Computer-savvy youths called Teen Tech Tutors will be volunteering to teach adults the ways of computers. They will be on hand to help people find their way through the sometimes confusing worlds of government websites to renew their driver's licenses, apply for a passport, or get help looking for a job posting. Guest speakers will offer tips on financial planning, how to protect your privacy, or how to get involved in social networks.
The main floor of SkyLab also includes a big-screen TV for teaching purposes or for showing popular sporting or news events. Printers are located near the computers to serve users at a cost of 20 cents per page.

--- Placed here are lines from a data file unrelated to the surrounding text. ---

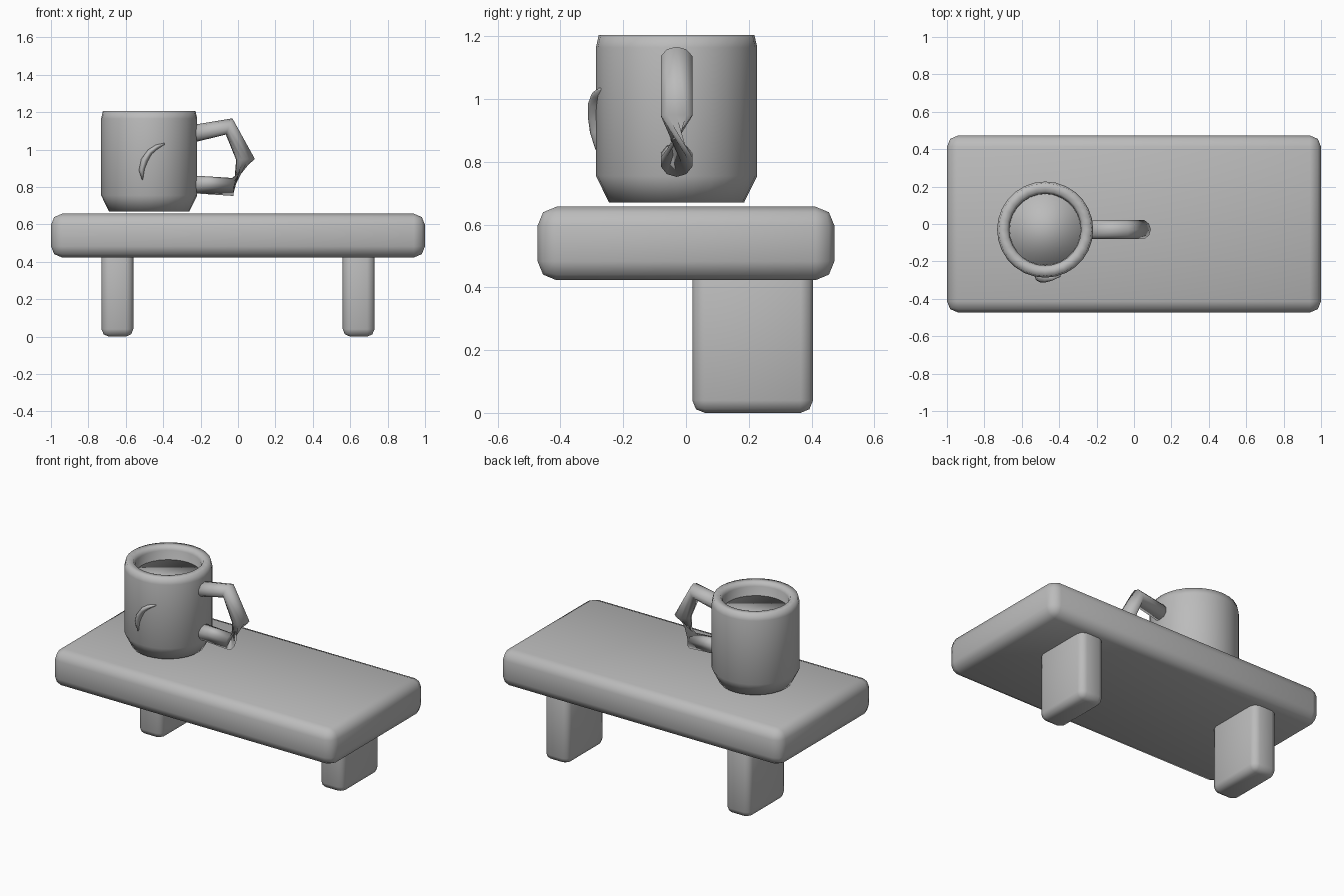
import bpy, bmesh
from math import cos, sin, pi, sqrt
from mathutils import Vector

cube = bpy.data.objects.get("Cube")
if cube:
    bpy.data.objects.remove(cube)

grey = bpy.data.materials.new("plain_grey")
grey.use_nodes = True
GREY = (0.5, 0.5, 0.5, 1)
grey.diffuse_color = GREY
grey.node_tree.nodes["Principled BSDF"].inputs["Base Color"].default_value = GREY

CUP = Vector((-0.475, -0.03, 0))
CUP_R = 0.257


def finish(name, bm):
    """Turn a bmesh into a smooth grey object."""
    bmesh.ops.recalc_face_normals(bm, faces=bm.faces)
    mesh = bpy.data.meshes.new(name)
    bm.to_mesh(mesh)
    bm.free()
    mesh.materials.append(grey)
    mesh.shade_smooth()
    obj = bpy.data.objects.new(name, mesh)
    bpy.context.collection.objects.link(obj)
    return obj


def rounded_box(name, low, high, radius):
    low, high = Vector(low), Vector(high)
    bm = bmesh.new()
    bmesh.ops.create_cube(bm, size=1)
    for v in bm.verts:
        v.co = (low + high) / 2 + v.co * (high - low)
    bmesh.ops.bevel(bm, geom=bm.edges[:], offset=radius, segments=2,
                    profile=0.5, affect='EDGES')
    return finish(name, bm)


def skin(name, rings):
    """Join rings of points into a closed skin with capped ends."""
    bm = bmesh.new()
    loops = [[bm.verts.new(p) for p in ring] for ring in rings]
    n = len(loops[0])
    for a, b in zip(loops, loops[1:]):
        for i in range(n):
            j = (i + 1) % n
            bm.faces.new((a[i], a[j], b[j], b[i]))
    bm.faces.new(loops[0])
    bm.faces.new(loops[-1])
    return finish(name, bm)


def lathe(name, profile, sides=28):
    return skin(name, [[CUP + Vector((r * cos(2 * pi * i / sides),
                                      r * sin(2 * pi * i / sides), z))
                        for i in range(sides)] for r, z in profile])


# Table top and its two legs
rounded_box("table_top", (-1, -0.473, 0.423), (1, 0.473, 0.657), 0.06)
for side, x in (("left", 0.645), ("right", -0.645)):
    rounded_box(side + "_leg", (x - 0.085, 0.02, 0), (x + 0.085, 0.405, 0.5), 0.04)

# Mug with a thick rim, and the drink inside it
lathe("mug_body", [(0.215, 0.67), (CUP_R, 0.755), (CUP_R, 1.165), (0.248, 1.205),
                   (0.205, 1.205), (0.192, 1.18), (0.192, 0.72)])
lathe("drink", [(0.191, 0.9), (0.191, 1.12)])

# Handle: each ring is given by two opposite points (x, z); the third span is twisted
handle = [((-0.25, 1.13), (-0.25, 1.035)),
          ((-0.03, 1.167), (-0.065, 1.08)),
          ((0.09, 0.95), (-0.01, 0.945)),
          ((-0.03, 0.848), (-0.025, 0.752)),
          ((-0.25, 0.862), (-0.25, 0.767))]
SIDES = 10
rings = []
for k, (outer, inner) in enumerate(handle):
    a, b = Vector((outer[0], 0, outer[1])), Vector((inner[0], 0, inner[1]))
    flip = -1 if k > 2 else 1
    rings.append([(a + b) / 2 + (a - b) / 2 * cos(2 * pi * i / SIDES)
                  + Vector((0, CUP.y + flip * 0.053 * sin(2 * pi * i / SIDES), 0))
                  for i in range(SIDES)])
skin("mug_handle", rings)

# Curved leaf on the front of the mug: outer and inner edge points, and its relief
leaf = [((-0.513, 0.838), (-0.508, 0.84), 0.004),
        ((-0.53, 0.89), (-0.5, 0.895), 0.022),
        ((-0.517, 0.95), (-0.484, 0.935), 0.027),
        ((-0.482, 0.998), (-0.462, 0.975), 0.025),
        ((-0.44, 1.025), (-0.43, 1.003), 0.018),
        ((-0.392, 1.036), (-0.392, 1.027), 0.008)]
rings = []
for outer, inner, relief in leaf:
    ring = []
    for i in range(8):
        t, out = (1 + cos(pi * i / 4)) / 2, sin(pi * i / 4)
        x = inner[0] + (outer[0] - inner[0]) * t
        z = inner[1] + (outer[1] - inner[1]) * t
        y = CUP.y - sqrt(CUP_R ** 2 - (x - CUP.x) ** 2) - relief * out
        ring.append(Vector((x, y, z)))
    rings.append(ring)
skin("mug_leaf", rings)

Prince George is hosting the 2015 Canada Winter Games and that will highlight the library's role as an information centre.
"It looks gorgeous and it gives people more access to the Internet that they didn't have before," said library board chair Anne George. "At no cost to the city we've got this beautiful new space. It's way more inviting."
The $260,000 project was funded with money the library raised itself or through private donations, as well as a small provincial government grant. One woman who admitted she's not a library user dropped by with a $5,000 cheque after she heard about SkyLab through her grandchildren. Telus has offered to donate $25 for each customer it signs up for its Optik cable TV service between now and October.
The library was unable to bring in a Canadian astronaut for Saturday's grand opening but space will remain the theme to introduce the public to SkyLab.
From 11:30 a.m. to noon, staff will sit kids down for a storytelling session, then lead them in a space walk to SkyLab. From noon to 1 p.m., Teen Tech Tutors will get behind the keyboards to showcase their computer skills, followed at 2 p.m. by a demonstration of some of the best in technology the library has to offer, including e-books and demonstrations of online databases. Space cookies will be served.